This research was supported by a scholarship provided from the Fonds Pour la Formation de Chercheurs et L'aide à la Recherche (FCAR), Province de Québec, to the first author and by a grant from the Social Sciences and Humanities Research Council of Canada to the second author. The results reported in this manuscript formed part of the first author's doctoral dissertation research conducted at McGill University under the supervision of the second author. Portions of the data presented here were first reported in 1991 at the annual Canadian Psychological Associations Convention at Calgary, Alberta, Canada.
Ethnocentrism and Authoritarianism in the Police: Challenging Stereotypes and Reconceptualizing Ingroup Identification1
Article first published online: 31 JUL 2006
Journal of Applied Social Psychology
Volume 24, Issue 18, pages 1640–1664, September 1994
How to Cite
Perrott, S. B. and Taylor, D. M. (1994), Ethnocentrism and Authoritarianism in the Police: Challenging Stereotypes and Reconceptualizing Ingroup Identification. Journal of Applied Social Psychology, 24: 1640–1664. doi: 10.1111/j.1559-1816.1994.tb01567.x
- Issue published online: 31 JUL 2006
- Article first published online: 31 JUL 2006

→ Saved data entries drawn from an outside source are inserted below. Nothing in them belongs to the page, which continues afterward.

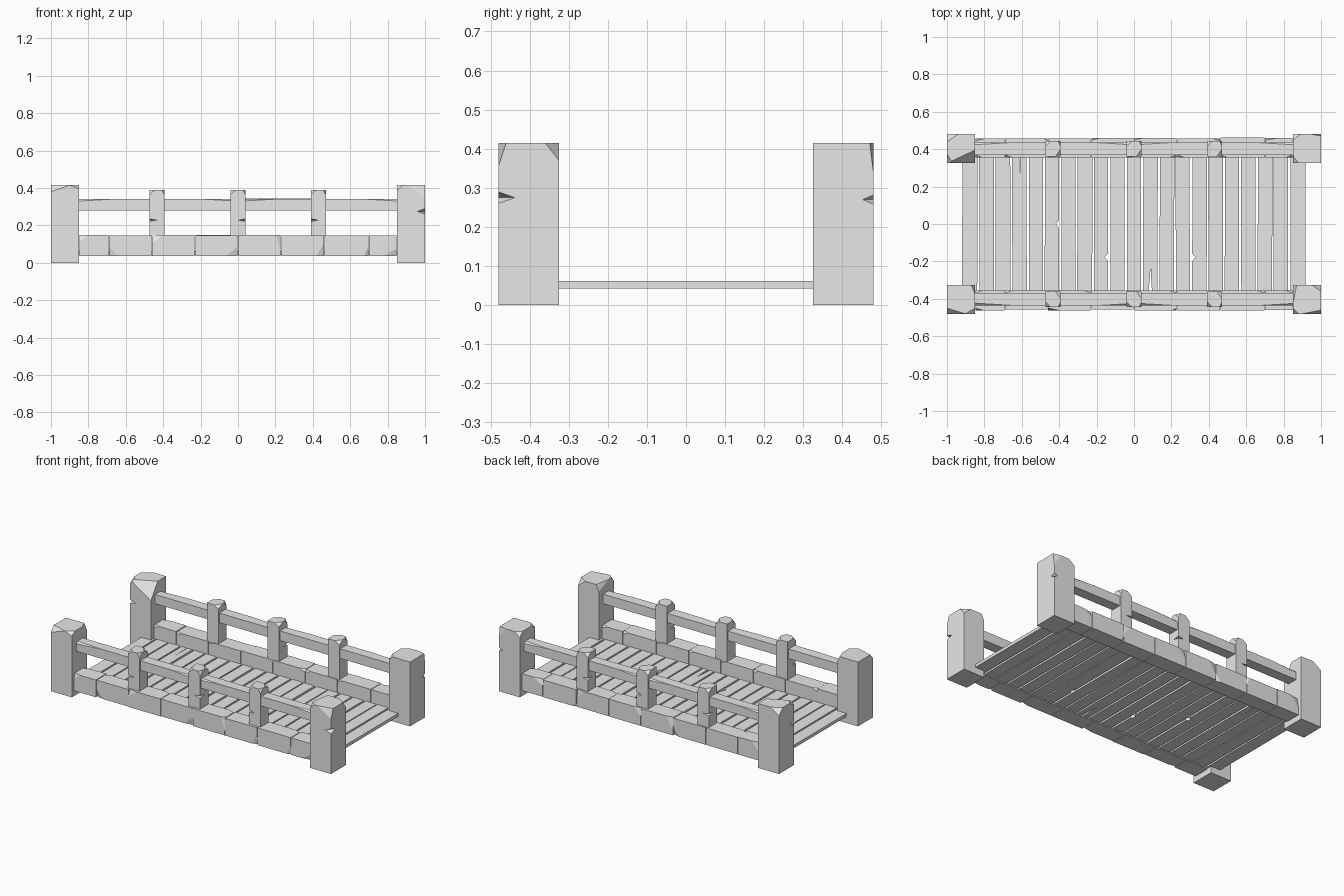
import bpy
import bmesh
import random
from mathutils import Vector, Matrix

random.seed(4)
old = bpy.data.objects.get("Cube")
if old:
    bpy.data.objects.remove(old)

GREY = (0.8, 0.8, 0.8, 1)
stone = bpy.data.materials.new("plain_grey")
stone.use_nodes = True
stone.diffuse_color = GREY
stone.node_tree.nodes["Principled BSDF"].inputs["Base Color"].default_value = GREY


def finish(name, bm):
    bmesh.ops.recalc_face_normals(bm, faces=bm.faces)
    mesh = bpy.data.meshes.new(name)
    bm.to_mesh(mesh)
    bm.free()
    mesh.materials.append(stone)
    obj = bpy.data.objects.new(name, mesh)
    bpy.context.collection.objects.link(obj)
    return obj


def chipped_box(name, lo, hi, chips=()):
    """Box with corners sliced off; chip = (corner signs, lengths along the edges)."""
    lo, hi = Vector(lo), Vector(hi)
    mid, half = (lo + hi) / 2, (hi - lo) / 2
    bm = bmesh.new()
    bmesh.ops.create_cube(bm, size=2, matrix=Matrix.Translation(mid) @ Matrix.Diagonal((*half, 1)))
    for signs, cut in chips:
        corner = mid + Vector(s * h for s, h in zip(signs, half))
        normal = Vector(s / c for s, c in zip(signs, cut))
        point = corner - Vector((signs[0] * cut[0], 0, 0))
        bmesh.ops.bisect_plane(bm, geom=bm.verts[:] + bm.edges[:] + bm.faces[:],
                               plane_co=point, plane_no=normal.normalized(), clear_outer=True)
        bmesh.ops.holes_fill(bm, edges=[e for e in bm.edges if e.is_boundary])
    return finish(name, bm)


def notch(obj, at, inward, depth, height, across):
    """Cut a wedge-shaped crack: opens at a point and narrows inward."""
    at, inward = Vector(at), Vector(inward).normalized()
    side = inward.cross(Vector((0, 0, 1))) * across
    up = Vector((0, 0, height / 2))
    start = at - inward * 0.005
    bm = bmesh.new()
    ends = []
    for s in (-1, 1):
        ends.append([bm.verts.new(p + side * s) for p in (start - up, start + up, at + inward * depth)])
    bm.faces.new(ends[0])
    bm.faces.new(ends[1])
    for i in range(3):
        j = (i + 1) % 3
        bm.faces.new((ends[0][i], ends[0][j], ends[1][j], ends[1][i]))
    cutter = finish("notch_cutter", bm)
    cutter.hide_render = True
    mod = obj.modifiers.new("notch", "BOOLEAN")
    mod.operation, mod.object, mod.solver = "DIFFERENCE", cutter, "EXACT"
    bpy.context.view_layer.objects.active = obj
    bpy.ops.object.modifier_apply(modifier=mod.name)
    bpy.data.objects.remove(cutter)


# Corner posts with broken tops: corner x, corner y, cut lengths
corner_posts = {
    "front_left_post": (1, -1, [(-1, 1, .02, .1, .04), (1, 1, .05, .035, .045),
                                (1, -1, .1, .02, .06), (-1, -1, .03, .03, .03)]),
    "front_right_post": (-1, -1, [(-1, -1, .1, .03, .035), (1, -1, .05, .03, .02),
                                  (1, 1, .02, .05, .04)]),
    "back_left_post": (1, 1, [(1, 1, .05, .01, .08), (-1, -1, .03, .04, .02),
                              (-1, 1, .04, .03, .03)]),
    "back_right_post": (-1, 1, [(1, -1, .15, .07, .1), (-1, 1, .06, .04, .04),
                                (-1, -1, .03, .05, .03)]),
}
posts = {}
for name, (sx, sy, cuts) in corner_posts.items():
    cx, cy = sx * 0.925, sy * 0.4025
    posts[name] = chipped_box(name, (cx - .075, cy - .0775, 0), (cx + .075, cy + .0775, .415),
                              [((a, b, 1), (dx, dy, dz)) for a, b, dx, dy, dz in cuts])
notch(posts["front_left_post"], (1, -.48, .275), (-1, 1, 0), .03, .035, .06)
notch(posts["back_right_post"], (-1, .325, .27), (1, 1, 0), .03, .03, .06)
notch(posts["back_left_post"], (1, .48, .27), (-1, -1, 0), .02, .03, .06)

# Side walls: curb blocks, handrail lengths and short uprights
seams = (-.85, -.69, -.46, -.23, 0, .23, .46, .7, .85)
upright_x = (-.433, 0, .43)
for side, sy in (("front", -1), ("back", 1)):
    def span(inner, outer):
        return sorted((sy * inner, sy * outer))

    for i, (a, b) in enumerate(zip(seams, seams[1:])):
        y0, y1 = span(.355, .463 - random.uniform(0, .006))
        chips = [((random.choice((-1, 1)), sy, random.choice((-1, 1))),
                  (random.uniform(.02, .07), .012, random.uniform(.03, .09))),
                 ((random.choice((-1, 1)), -sy, 1), (.04, .015, .015))]
        chipped_box(f"{side}_curb_block_{i + 1}", (a + .0015, y0, .036),
                    (b - .0015, y1, .149 - random.uniform(0, .004)), chips)

    stops = (-.86, *upright_x, .86)
    for i, (a, b) in enumerate(zip(stops, stops[1:])):
        y0, y1 = span(.369, .437 - random.uniform(0, .004))
        chipped_box(f"{side}_handrail_{i + 1}", (a, y0, .28),
                    (b, y1, .343 - random.uniform(0, .004)),
                    [((1 if i % 2 else -1, sy, 1), (.2, .012, .012))])

    for i, x in enumerate(upright_x):
        y0, y1 = span(.36, .445)
        upright = chipped_box(f"{side}_upright_{i + 1}", (x - .041, y0, .14), (x + .041, y1, .39),
                              [((-1, sy, 1), (.03, .03, .025)), ((1, -sy, 1), (.03, .04, .02)),
                               ((1, sy, 1), (.015, .03, .03))])
        facing = -1 if i == 1 else 1
        notch(upright, (x - facing * .041, sy * .445, .228), (facing, -sy, 0), .03, .016, .05)

# Deck planks: outlines with edge notches and end splits
COUNT, START, PITCH, END = 21, -.919, .0874, .36
edge_notches = {5: (1, 0), 8: (1, -.178), 14: (-1, -.178)}
end_splits = {11: (-1, .13, .009), 3: (1, .14, .002)}
for i in range(COUNT):
    x0 = START + i * PITCH + (random.uniform(.003, .007) if i else 0)
    x1 = START + (i + 1) * PITCH - (random.uniform(.003, .007) if i < COUNT - 1 else 0)
    lean = random.uniform(-.002, .002)
    side, at = edge_notches.get(i, (0, 0))
    end, length, width = end_splits.get(i, (0, 0, 0))
    mid = (x0 + x1) / 2
    outline = [(x0, -END)]
    if end < 0:
        outline += [(mid - width, -END), (mid + .002, length - END), (mid + width, -END)]
    outline.append((x1, -END))
    if side > 0:
        outline += [(x1, at - .02), (x1 - .018, at), (x1, at + .02)]
    outline.append((x1 + lean, END))
    if end > 0:
        outline += [(mid + width, END), (mid, END - length), (mid - width, END)]
    outline.append((x0 + lean, END))
    if side < 0:
        outline += [(x0, at + .02), (x0 + .016, at), (x0, at - .02)]
    bm = bmesh.new()
    face = bm.faces.new([bm.verts.new((x, y, .042)) for x, y in outline])
    top = bmesh.ops.extrude_face_region(bm, geom=[face])["geom"]
    bmesh.ops.translate(bm, vec=(0, 0, .02), verts=[v for v in top if isinstance(v, bmesh.types.BMVert)])
    finish(f"deck_plank_{i + 1}", bm)
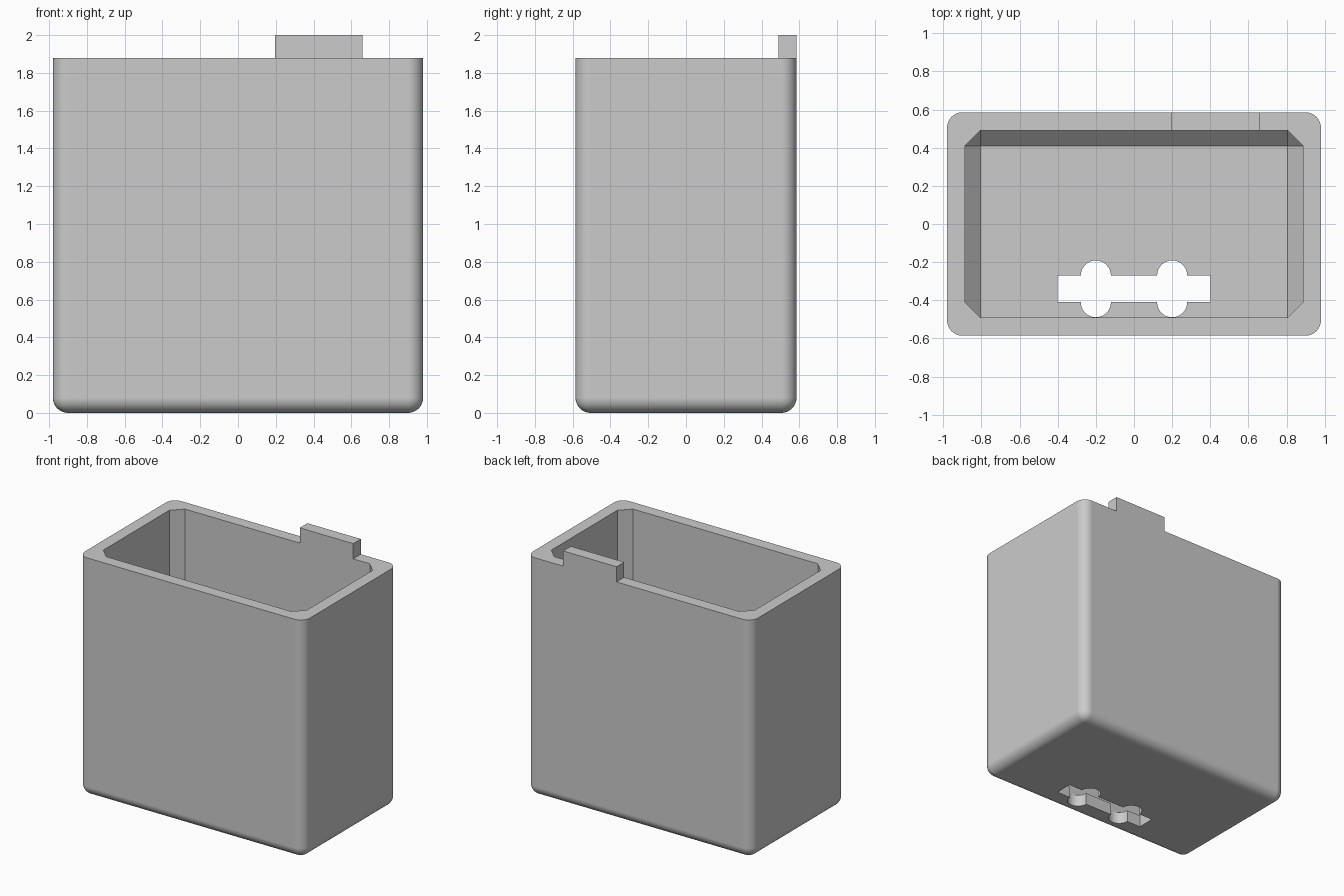
import bpy
import bmesh
from math import cos, sin, pi, radians

cube = bpy.data.objects.get("Cube")
if cube:
    bpy.data.objects.remove(cube, do_unlink=True)

# Overall sizes
HALF_X, HALF_Y, RIM_Z, TOP_Z = 0.98, 0.585, 1.88, 2.0
WALL, ROUND = 0.095, 0.08
IN_X, IN_Y = HALF_X - WALL, HALF_Y - WALL

grey = bpy.data.materials.new("plain grey")
grey.use_nodes = True
colour = (0.6, 0.6, 0.6, 1)
grey.diffuse_color = colour
grey.node_tree.nodes["Principled BSDF"].inputs["Base Color"].default_value = colour


def add_object(name, bm):
    bmesh.ops.recalc_face_normals(bm, faces=bm.faces[:])
    mesh = bpy.data.meshes.new(name)
    bm.to_mesh(mesh)
    bm.free()
    mesh.materials.append(grey)
    obj = bpy.data.objects.new(name, mesh)
    bpy.context.collection.objects.link(obj)
    return obj


def box(x0, x1, y0, y1, z0, z1):
    bm = bmesh.new()
    bmesh.ops.create_cube(bm, size=1)
    for v in bm.verts:
        v.co = (x1 if v.co.x > 0 else x0,
                y1 if v.co.y > 0 else y0,
                z1 if v.co.z > 0 else z0)
    return bm


def activate(obj):
    bpy.ops.object.select_all(action="DESELECT")
    obj.select_set(True)
    bpy.context.view_layer.objects.active = obj


def cut(obj, cutter):
    mod = obj.modifiers.new("cut", "BOOLEAN")
    mod.operation, mod.solver, mod.object = "DIFFERENCE", "EXACT", cutter
    activate(obj)
    bpy.ops.object.modifier_apply(modifier=mod.name)
    bpy.data.objects.remove(cutter, do_unlink=True)


# Container body: every edge rounded except those of the flat rim
bm = box(-HALF_X, HALF_X, -HALF_Y, HALF_Y, 0, RIM_Z)
edges = [e for e in bm.edges if min(v.co.z for v in e.verts) < RIM_Z - 0.1]
bmesh.ops.bevel(bm, geom=edges, offset=ROUND, segments=8, profile=0.5, affect="EDGES")
body = add_object("container_body", bm)

# Cavity: chamfered corners, sloping foot on the sides and back, square at the front
bm = bmesh.new()
floor, step = WALL, WALL + ROUND
for s in (-1, 1):
    outer, inner = s * IN_X, s * (IN_X - ROUND)
    for y in (-1, 1):
        for z in (step, RIM_Z + 0.2):
            bm.verts.new((outer, y * (IN_Y - ROUND), z))
            bm.verts.new((inner, y * IN_Y, z))
    bm.verts.new((inner, -IN_Y, floor))
    bm.verts.new((inner, IN_Y - ROUND, floor))
hull = bmesh.ops.convex_hull(bm, input=bm.verts[:])
spare = [g for g in hull["geom_interior"] if isinstance(g, bmesh.types.BMVert)]
bmesh.ops.delete(bm, geom=spare, context="VERTS")
bmesh.ops.dissolve_limit(bm, angle_limit=radians(1), verts=bm.verts[:], edges=bm.edges[:])
cut(body, add_object("cavity_cutter", bm))

# Floor slot: a long bar crossed by two round-ended holes
SLOT_Y, SLOT_HALF, CAP = -0.34, 0.07, 0.079
half = [(-0.4, SLOT_HALF)]
for cx in (-0.2, 0.2):
    half += [(cx - CAP * cos(pi * i / 16), SLOT_HALF + CAP * sin(pi * i / 16))
             for i in range(17)]
half.append((0.4, SLOT_HALF))
outline = half + [(x, -y) for x, y in reversed(half)]
bm = bmesh.new()
face = bm.faces.new([bm.verts.new((x, SLOT_Y + y, -0.1)) for x, y in outline])
raised = bmesh.ops.extrude_face_region(bm, geom=[face])["geom"]
bmesh.ops.translate(bm, vec=(0, 0, 0.4),
                    verts=[g for g in raised if isinstance(g, bmesh.types.BMVert)])
cut(body, add_object("slot_cutter", bm))

# Smooth the rounded edges, keep flat walls flat
activate(body)
bpy.ops.object.shade_smooth_by_angle(angle=radians(30))
weighted = body.modifiers.new("flat walls", "WEIGHTED_NORMAL")
weighted.keep_sharp = True

# Tab standing on the back rim
add_object("rim_tab", box(0.195, 0.66, IN_Y, HALF_Y, RIM_Z, TOP_Z))
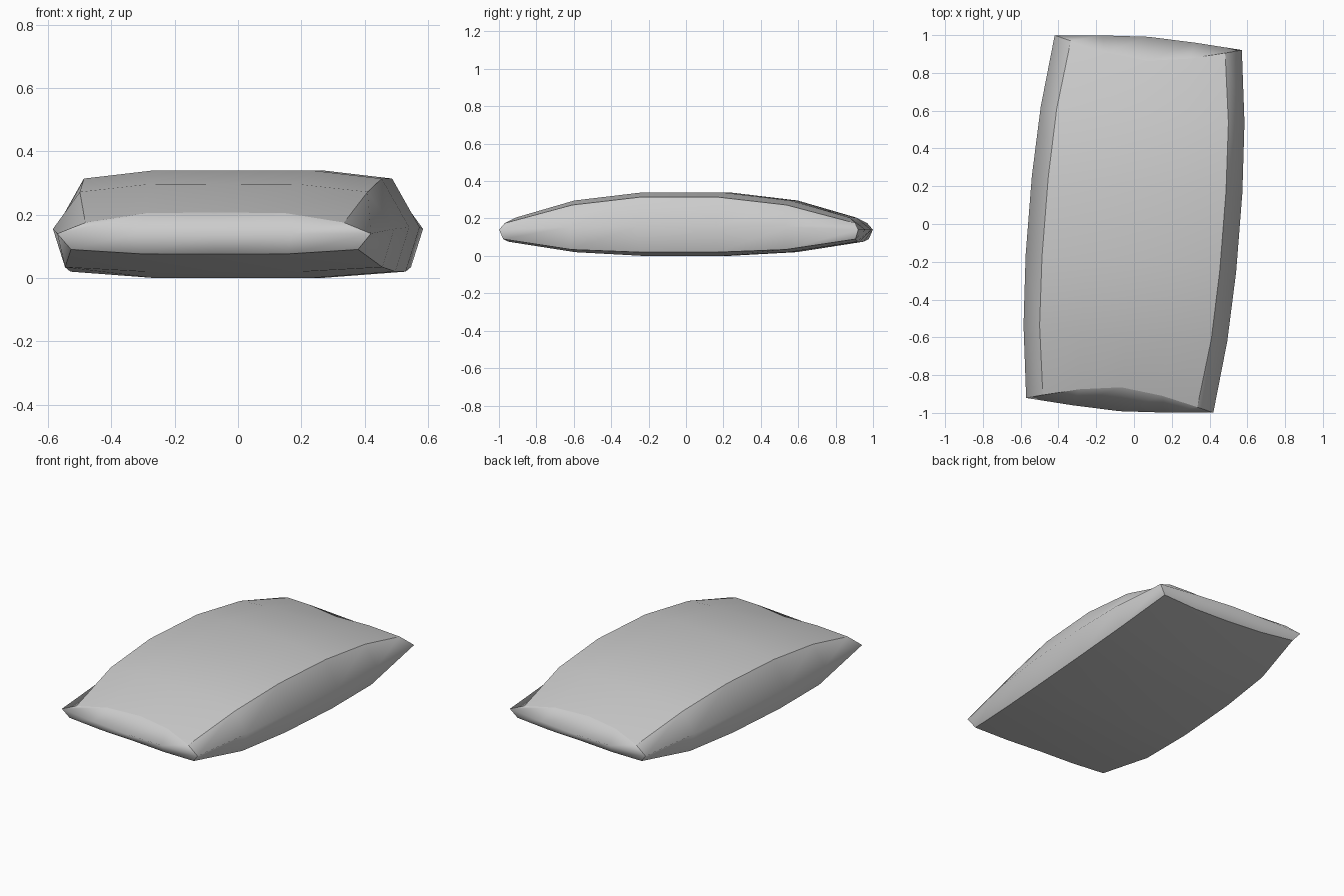
import bpy, bmesh, math
from mathutils import Matrix

if "Cube" in bpy.data.objects:
    bpy.data.objects.remove(bpy.data.objects["Cube"])

# One quadrant of each layer: rows end -> middle, columns side -> centre, (x, y, z)
TOP = [[(.41, .94, .175), (.22, .895, .205), (0, .867, .207)],
       [(.456, .575, .272), (.24, .58, .296), (0, .58, .297)],
       [(.472, .21, .314), (.25, .21, .34), (0, .21, .34)]]
BOTTOM = [[(.455, .945, .09), (.23, .935, .076), (0, .93, .075)],
          [(.503, .575, .034), (.25, .575, .02), (0, .575, .02)],
          [(.515, .21, .02), (.25, .21, 0), (0, .21, 0)]]
SEAM = [[(.497, .963, .14), (.25, .982, .14), (0, .994, .14)],
        [(.541, .58, .155), None, None],
        [(.559, .21, .16), None, None]]
COLS, ROWS = 5, 6

bm = bmesh.new()


def make_vert(layer, i, j):
    # mirror the quadrant in x and y
    x, y, z = layer[min(j, ROWS - 1 - j)][min(i, COLS - 1 - i)]
    return bm.verts.new((-x if i < 2 else x, -y if j < 3 else y, z))


# boundary walk round the grid, counter-clockwise
ring = ([(i, 0) for i in range(COLS - 1)] +
        [(COLS - 1, j) for j in range(ROWS - 1)] +
        [(i, ROWS - 1) for i in range(COLS - 1, 0, -1)] +
        [(0, j) for j in range(ROWS - 1, 0, -1)])

# top and bottom panels
panels = []
for layer in (TOP, BOTTOM):
    g = {(i, j): make_vert(layer, i, j) for i in range(COLS) for j in range(ROWS)}
    panels.append(g)
    for i in range(COLS - 1):
        for j in range(ROWS - 1):
            bm.faces.new((g[i, j], g[i + 1, j], g[i + 1, j + 1], g[i, j + 1]))

# bulging side band, two strips meeting at the seam
top, bottom = panels
loops = [[bottom[k] for k in ring],
         [make_vert(SEAM, *k) for k in ring],
         [top[k] for k in ring]]
n = len(ring)
for a, b in zip(loops, loops[1:]):
    for k in range(n):
        m = (k + 1) % n
        bm.faces.new((a[k], a[m], b[m], b[k]))

bmesh.ops.recalc_face_normals(bm, faces=bm.faces[:])
for f in bm.faces:
    f.smooth = True

# crisp panel rims and corners
corners = [ring.index(k) for k in ((0, 0), (4, 0), (4, 5), (0, 5))]
for lp in (loops[0], loops[2]):
    for k in range(n):
        bm.edges.get((lp[k], lp[(k + 1) % n])).smooth = False
for k in corners:
    for a, b in zip(loops, loops[1:]):
        bm.edges.get((a[k], b[k])).smooth = False

# the cushion lies slightly turned
bm.transform(Matrix.Rotation(math.radians(-4.5), 4, 'Z'))
mesh = bpy.data.meshes.new("cushion")
bm.to_mesh(mesh)
bm.free()
bpy.context.collection.objects.link(bpy.data.objects.new("cushion", mesh))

Reports of community alienation and high ingroup identification in the police suggest that they are a particularly ethnocentric group. To empirically test this hypothesis, a sample of urban police officers was surveyed to ascertain their social identity pattern. Results indicated a high level of peer solidarity, community alienation differentiated on the basis of race and social class, and the perception that the source of alienation lies more with the community than with the officers themselves. A central finding was that those officers who identified most strongly with peers also tended to report lower levels of alienation from the community groups. This finding, in conjunction with unremarkable levels of authoritarianism and perceived stress in the sample, challenges the stereotype of the ethnocentric, authoritarian, and stressed out police officer. Results are placed within a novel framework for understanding the police solidarity phenomenon, and implications for police-community relations are discussed.